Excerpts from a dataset
▼▼▼

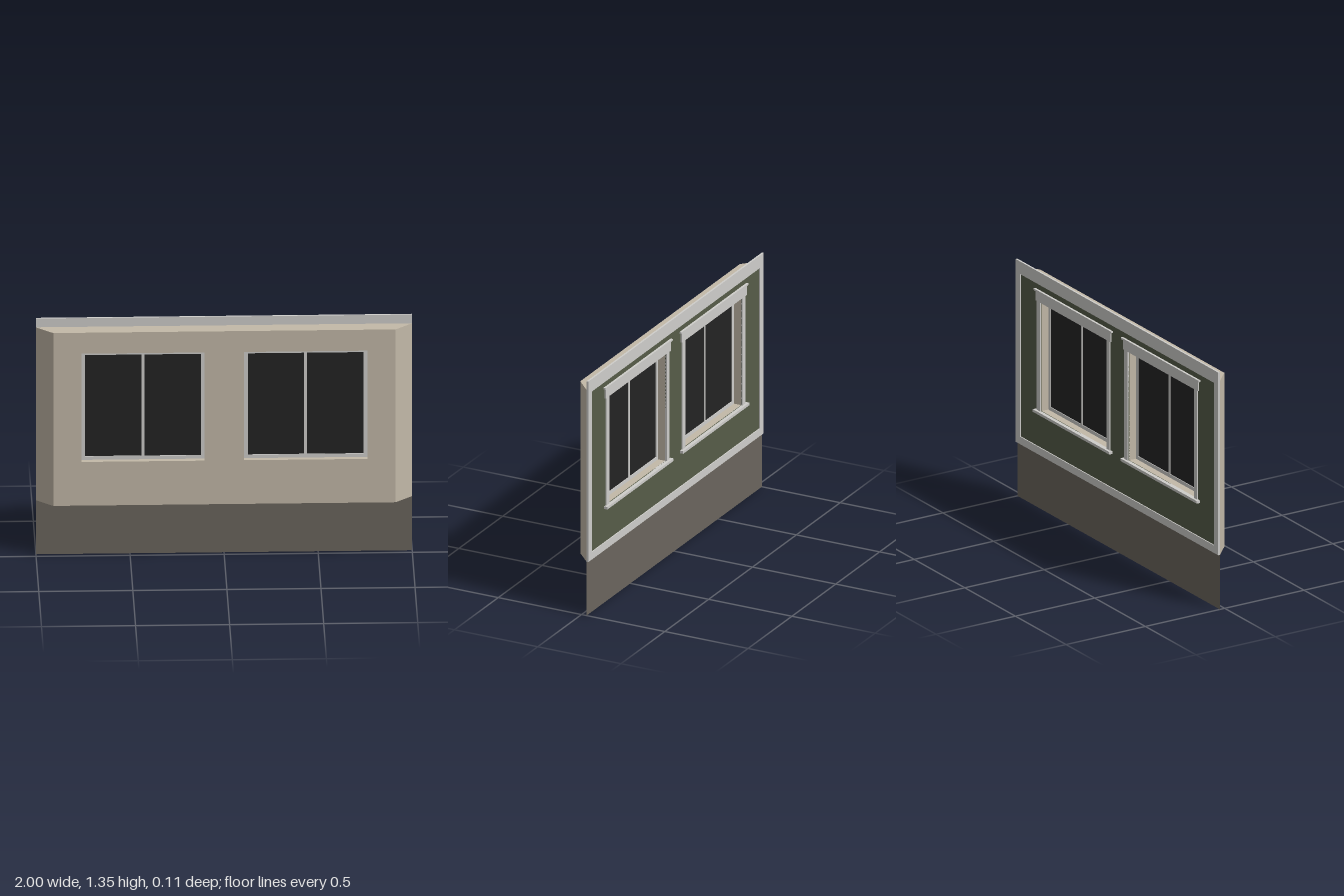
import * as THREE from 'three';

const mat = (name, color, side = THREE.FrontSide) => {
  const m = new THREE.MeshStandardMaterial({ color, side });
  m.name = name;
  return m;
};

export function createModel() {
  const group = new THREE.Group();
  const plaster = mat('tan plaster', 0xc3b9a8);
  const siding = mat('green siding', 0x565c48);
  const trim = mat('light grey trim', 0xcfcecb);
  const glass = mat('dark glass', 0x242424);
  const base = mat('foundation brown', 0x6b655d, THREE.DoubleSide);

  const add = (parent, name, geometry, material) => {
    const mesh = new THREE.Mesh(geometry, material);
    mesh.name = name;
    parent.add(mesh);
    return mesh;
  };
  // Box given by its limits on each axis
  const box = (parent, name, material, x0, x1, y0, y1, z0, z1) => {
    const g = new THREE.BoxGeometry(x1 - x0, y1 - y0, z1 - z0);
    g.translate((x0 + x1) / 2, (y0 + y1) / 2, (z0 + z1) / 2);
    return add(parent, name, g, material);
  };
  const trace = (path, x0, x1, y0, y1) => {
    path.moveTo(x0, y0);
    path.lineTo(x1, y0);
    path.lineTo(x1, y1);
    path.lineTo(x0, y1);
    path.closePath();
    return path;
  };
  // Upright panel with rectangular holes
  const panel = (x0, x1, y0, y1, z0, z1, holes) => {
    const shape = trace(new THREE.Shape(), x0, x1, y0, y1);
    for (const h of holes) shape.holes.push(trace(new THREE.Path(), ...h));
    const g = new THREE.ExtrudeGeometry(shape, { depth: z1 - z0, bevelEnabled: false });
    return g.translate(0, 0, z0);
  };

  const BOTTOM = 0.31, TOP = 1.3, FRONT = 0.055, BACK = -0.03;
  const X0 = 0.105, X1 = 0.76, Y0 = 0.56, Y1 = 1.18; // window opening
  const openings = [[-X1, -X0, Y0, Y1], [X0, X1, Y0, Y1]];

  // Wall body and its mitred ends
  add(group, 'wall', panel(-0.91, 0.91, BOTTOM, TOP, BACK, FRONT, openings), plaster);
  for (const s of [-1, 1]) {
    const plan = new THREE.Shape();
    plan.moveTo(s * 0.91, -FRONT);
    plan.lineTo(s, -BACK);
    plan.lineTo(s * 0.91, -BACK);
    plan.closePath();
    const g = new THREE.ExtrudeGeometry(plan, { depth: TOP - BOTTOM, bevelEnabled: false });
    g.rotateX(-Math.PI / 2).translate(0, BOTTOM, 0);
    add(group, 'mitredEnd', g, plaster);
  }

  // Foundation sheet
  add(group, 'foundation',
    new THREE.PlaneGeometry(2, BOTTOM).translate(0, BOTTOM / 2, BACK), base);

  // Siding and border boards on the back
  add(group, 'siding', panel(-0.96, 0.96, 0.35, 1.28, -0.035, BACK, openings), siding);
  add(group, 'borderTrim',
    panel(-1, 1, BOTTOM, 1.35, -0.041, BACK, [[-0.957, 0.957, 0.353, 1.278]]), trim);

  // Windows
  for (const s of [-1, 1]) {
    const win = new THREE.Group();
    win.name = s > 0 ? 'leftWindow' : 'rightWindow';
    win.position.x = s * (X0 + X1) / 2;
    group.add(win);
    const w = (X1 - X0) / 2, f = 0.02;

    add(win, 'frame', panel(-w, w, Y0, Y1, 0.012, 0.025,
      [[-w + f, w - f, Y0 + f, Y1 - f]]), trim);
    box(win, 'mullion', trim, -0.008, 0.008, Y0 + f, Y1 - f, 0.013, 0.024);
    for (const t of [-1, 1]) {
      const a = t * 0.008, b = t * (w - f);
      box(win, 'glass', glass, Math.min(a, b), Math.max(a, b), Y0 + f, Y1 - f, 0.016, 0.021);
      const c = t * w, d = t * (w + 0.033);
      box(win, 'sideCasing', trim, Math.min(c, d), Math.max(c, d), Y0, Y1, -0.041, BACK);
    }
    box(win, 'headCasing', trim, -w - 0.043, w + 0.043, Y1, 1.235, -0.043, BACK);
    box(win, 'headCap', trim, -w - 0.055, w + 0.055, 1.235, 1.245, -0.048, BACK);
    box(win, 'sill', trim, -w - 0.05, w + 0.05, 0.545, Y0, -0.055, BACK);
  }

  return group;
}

▲▲▲

◆ **The problem**:
Return all of the data exactly as written, and drop the pictures.

◆ **Result**:
import * as THREE from 'three';

const mat = (name, color, side = THREE.FrontSide) => {
  const m = new THREE.MeshStandardMaterial({ color, side });
  m.name = name;
  return m;
};

export function createModel() {
  const group = new THREE.Group();
  const plaster = mat('tan plaster', 0xc3b9a8);
  const siding = mat('green siding', 0x565c48);
  const trim = mat('light grey trim', 0xcfcecb);
  const glass = mat('dark glass', 0x242424);
  const base = mat('foundation brown', 0x6b655d, THREE.DoubleSide);

  const add = (parent, name, geometry, material) => {
    const mesh = new THREE.Mesh(geometry, material);
    mesh.name = name;
    parent.add(mesh);
    return mesh;
  };
  // Box given by its limits on each axis
  const box = (parent, name, material, x0, x1, y0, y1, z0, z1) => {
    const g = new THREE.BoxGeometry(x1 - x0, y1 - y0, z1 - z0);
    g.translate((x0 + x1) / 2, (y0 + y1) / 2, (z0 + z1) / 2);
    return add(parent, name, g, material);
  };
  const trace = (path, x0, x1, y0, y1) => {
    path.moveTo(x0, y0);
    path.lineTo(x1, y0);
    path.lineTo(x1, y1);
    path.lineTo(x0, y1);
    path.closePath();
    return path;
  };
  // Upright panel with rectangular holes
  const panel = (x0, x1, y0, y1, z0, z1, holes) => {
    const shape = trace(new THREE.Shape(), x0, x1, y0, y1);
    for (const h of holes) shape.holes.push(trace(new THREE.Path(), ...h));
    const g = new THREE.ExtrudeGeometry(shape, { depth: z1 - z0, bevelEnabled: false });
    return g.translate(0, 0, z0);
  };

  const BOTTOM = 0.31, TOP = 1.3, FRONT = 0.055, BACK = -0.03;
  const X0 = 0.105, X1 = 0.76, Y0 = 0.56, Y1 = 1.18; // window opening
  const openings = [[-X1, -X0, Y0, Y1], [X0, X1, Y0, Y1]];

  // Wall body and its mitred ends
  add(group, 'wall', panel(-0.91, 0.91, BOTTOM, TOP, BACK, FRONT, openings), plaster);
  for (const s of [-1, 1]) {
    const plan = new THREE.Shape();
    plan.moveTo(s * 0.91, -FRONT);
    plan.lineTo(s, -BACK);
    plan.lineTo(s * 0.91, -BACK);
    plan.closePath();
    const g = new THREE.ExtrudeGeometry(plan, { depth: TOP - BOTTOM, bevelEnabled: false });
    g.rotateX(-Math.PI / 2).translate(0, BOTTOM, 0);
    add(group, 'mitredEnd', g, plaster);
  }

  // Foundation sheet
  add(group, 'foundation',
    new THREE.PlaneGeometry(2, BOTTOM).translate(0, BOTTOM / 2, BACK), base);

  // Siding and border boards on the back
  add(group, 'siding', panel(-0.96, 0.96, 0.35, 1.28, -0.035, BACK, openings), siding);
  add(group, 'borderTrim',
    panel(-1, 1, BOTTOM, 1.35, -0.041, BACK, [[-0.957, 0.957, 0.353, 1.278]]), trim);

  // Windows
  for (const s of [-1, 1]) {
    const win = new THREE.Group();
    win.name = s > 0 ? 'leftWindow' : 'rightWindow';
    win.position.x = s * (X0 + X1) / 2;
    group.add(win);
    const w = (X1 - X0) / 2, f = 0.02;

    add(win, 'frame', panel(-w, w, Y0, Y1, 0.012, 0.025,
      [[-w + f, w - f, Y0 + f, Y1 - f]]), trim);
    box(win, 'mullion', trim, -0.008, 0.008, Y0 + f, Y1 - f, 0.013, 0.024);
    for (const t of [-1, 1]) {
      const a = t * 0.008, b = t * (w - f);
      box(win, 'glass', glass, Math.min(a, b), Math.max(a, b), Y0 + f, Y1 - f, 0.016, 0.021);
      const c = t * w, d = t * (w + 0.033);
      box(win, 'sideCasing', trim, Math.min(c, d), Math.max(c, d), Y0, Y1, -0.041, BACK);
    }
    box(win, 'headCasing', trim, -w - 0.043, w + 0.043, Y1, 1.235, -0.043, BACK);
    box(win, 'headCap', trim, -w - 0.055, w + 0.055, 1.235, 1.245, -0.048, BACK);
    box(win, 'sill', trim, -w - 0.05, w + 0.05, 0.545, Y0, -0.055, BACK);
  }

  return group;
}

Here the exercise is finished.